Lampe: Player contracts and investment diversification

From Nick Lampe at Beyond the Box Score on May 7, 2015:

A couple weeks ago, in my finance class, we discussed the concept of Modern Portfolio Theory, which describes how an investor can minimize risk and maximize returns through investment diversification. Naturally, my mind wandered to the topic of baseball, and I began to wonder if this finance concept was applicable to major league teams and the contracts they give to their players. After all, it isn’t too much of a stretch to say that a contract is an investment that a team makes in a player. Furthermore, player contracts, like investments, are inherently risky, since their success is dependent upon future events, which can never be perfectly predicted.

Here is a brief but helpful explanation of Modern Portfolio Theory, courtesy of Wikipedia (I know it’s not the best source, but it will be sufficient for the purposes of this article).

MPT is a mathematical formulation of the concept of diversification in investing, with the aim of selecting a collection of investment assets that has collectively lower risk than any individual asset. This is possible, intuitively speaking, because different types of assets often change in value in opposite ways. For example, to the extent prices in the stock market move differently from prices in the bond market, a collection of both types of assets can in theory face lower overall risk than either individually. But diversification lowers risk even if assets’ returns are not negatively correlated—indeed, even if they are positively correlated.

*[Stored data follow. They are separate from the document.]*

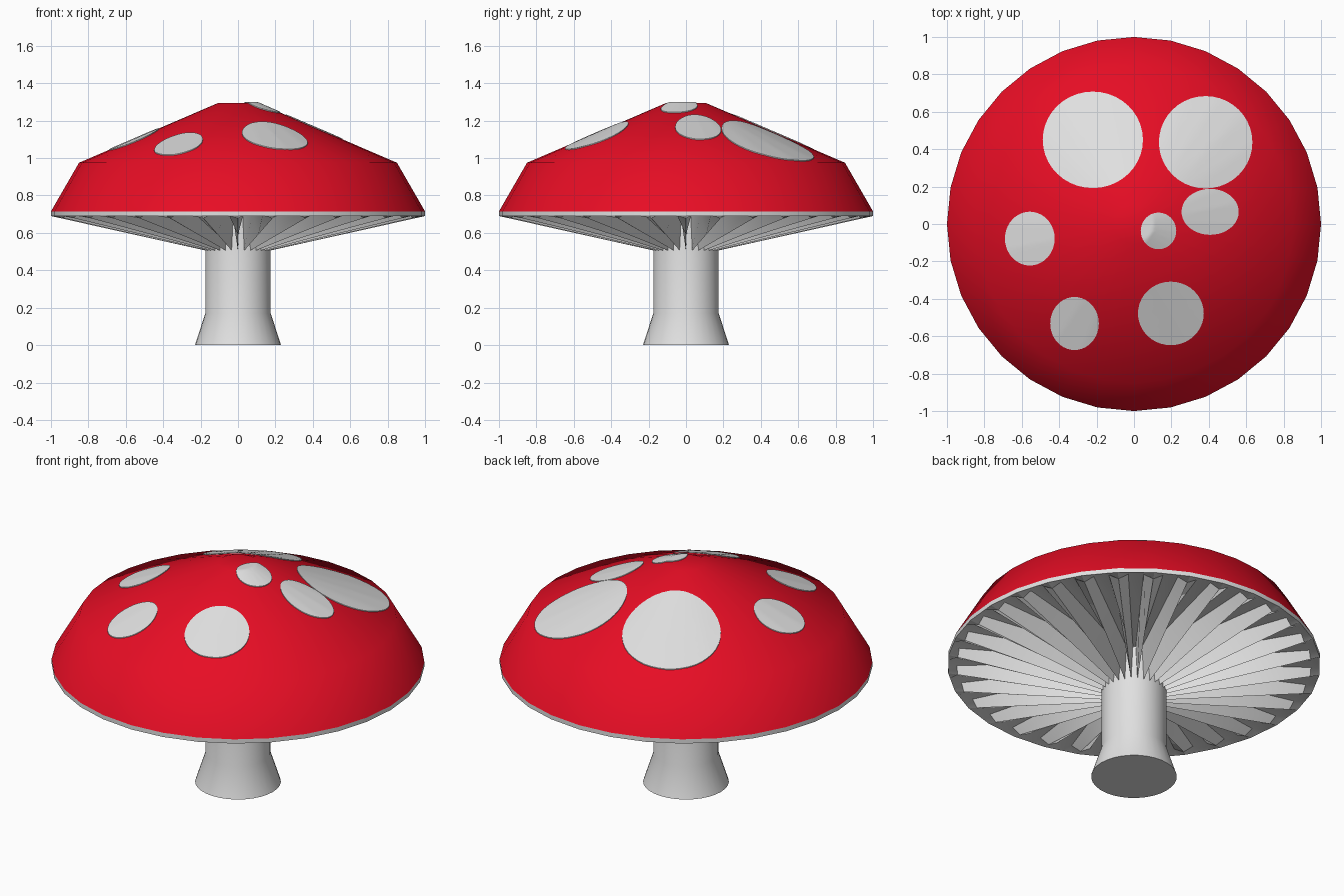
import bpy, bmesh, math
from mathutils import Vector
from mathutils.bvhtree import BVHTree

if "Cube" in bpy.data.objects:
    bpy.data.objects.remove(bpy.data.objects["Cube"])

SIDES = 32


def material(name, rgb):
    m = bpy.data.materials.new(name)
    m.diffuse_color = (*rgb, 1)
    m.use_nodes = True
    m.node_tree.nodes["Principled BSDF"].inputs["Base Color"].default_value = m.diffuse_color
    return m


RED = material("cap red", (0.8, 0.004, 0.018))
WHITE = material("pale white", (0.75, 0.75, 0.75))


def finish(name, bm, mat, angle):
    bmesh.ops.recalc_face_normals(bm, faces=bm.faces)
    me = bpy.data.meshes.new(name)
    bm.to_mesh(me)
    bm.free()
    me.materials.append(mat)
    ob = bpy.data.objects.new(name, me)
    bpy.context.collection.objects.link(ob)
    bpy.ops.object.select_all(action='DESELECT')
    ob.select_set(True)
    bpy.context.view_layer.objects.active = ob
    bpy.ops.object.shade_smooth_by_angle(angle=math.radians(angle))
    return ob


def bridge(bm, a, b):
    n = len(a)
    for i in range(n):
        bm.faces.new((a[i], a[(i + 1) % n], b[(i + 1) % n], b[i]))


def lathe(bm, profile, close_first=False, close_last=False):
    rings = []
    for r, z in profile:
        rings.append([bm.verts.new((r * math.cos(i * math.tau / SIDES),
                                    r * math.sin(i * math.tau / SIDES), z))
                      for i in range(SIDES)])
    for a, b in zip(rings, rings[1:]):
        bridge(bm, a, b)
    if close_first:
        bm.faces.new(rings[0])
    if close_last:
        bm.faces.new(rings[-1])


# Red cap
bm = bmesh.new()
lathe(bm, [(1.0, 0.715), (0.85, 0.975), (0.105, 1.295)], close_last=True)
bmesh.ops.recalc_face_normals(bm, faces=bm.faces)
if max(bm.faces, key=lambda f: f.calc_center_median().z).normal.z < 0:
    bmesh.ops.reverse_faces(bm, faces=bm.faces)
tree = BVHTree.FromBMesh(bm)
finish("cap", bm, RED, 60)

# Pale rim band
bm = bmesh.new()
lathe(bm, [(1.0, 0.69), (1.0, 0.715)])
finish("cap_rim", bm, WHITE, 40)

# Stem with flared foot
bm = bmesh.new()
lathe(bm, [(0.23, 0), (0.175, 0.17), (0.175, 0.72)], True, True)
finish("stem", bm, WHITE, 40)

# Gills: sharp radial ridges sloping to the stem, with flat valleys between
bm = bmesh.new()
rings = []
for r in (1.0, 0.95, 0.55, 0.165):
    ring = []
    for i in range(SIDES):
        for f in (0.0, 0.28, 0.72):
            a = (i + f) * math.tau / SIDES
            ridge = 0.69 - 0.185 * (1 - r) / 0.83
            valley = 0.69 if r == 1.0 else 0.705
            k = 1.0
            if r == 1.0 and f:      # keep the outer edge on the straight rim sides
                k = math.cos(math.pi / SIDES) / math.cos((f - 0.5) * math.tau / SIDES)
            ring.append(bm.verts.new((k * r * math.cos(a), k * r * math.sin(a),
                                      valley if f else ridge)))
    rings.append(ring)
for a, b in zip(rings, rings[1:]):
    bridge(bm, a, b)
finish("gills", bm, WHITE, 25)


# Spots: thin round patches draped over the cap
def spot(name, cx, cy, rx, ry, count=40, steps=8, lift=0.005):
    bm = bmesh.new()

    def drape(x, y, up):
        hit = tree.ray_cast(Vector((x, y, 3)), Vector((0, 0, -1)))[0]
        return bm.verts.new((x, y, hit.z + up))

    def ring(s, up):
        return [drape(cx + rx * s * math.cos(i * math.tau / count),
                      cy + ry * s * math.sin(i * math.tau / count), up)
                for i in range(count)]

    centre = drape(cx, cy, lift)
    rings = [ring((k + 1) / steps, lift) for k in range(steps)]
    rings.append(ring(1.0, -0.003))
    for i in range(count):
        bm.faces.new((centre, rings[0][i], rings[0][(i + 1) % count]))
    for a, b in zip(rings, rings[1:]):
        bridge(bm, a, b)
    finish(name, bm, WHITE, 40)


SPOTS = [(-0.22, 0.45, 0.268, 0.258), (0.383, 0.437, 0.25, 0.247),
         (0.407, 0.065, 0.153, 0.123), (0.131, -0.037, 0.095, 0.098),
         (0.197, -0.478, 0.176, 0.17), (-0.318, -0.532, 0.13, 0.142),
         (-0.557, -0.078, 0.133, 0.144)]
for n, s in enumerate(SPOTS):
    spot(f"spot_{n + 1}", *s)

As you can see, the main goal of diversification is to reduce investment risk, and this is achieved through investing in assets that aren’t necessarily related. When assets are truly independent (or very nearly so), they are less likely to move in the same direction. This makes sustaining a big loss very difficult, since a poorly performing investment will often be offset by an investment that does better than expected. Having a portfolio of investments that is not diversified is a huge risk, because all assets will move in the same direction. These assets could all do well at the same time, but they could also fail together, leaving the investor without a backup plan. So in a sense, the principle of diversification is a more complicated way of explaining why it’s not smart to put all your eggs in one basket.

Read the full article here:

Originally published: May 7, 2015. Last Updated: May 7, 2015.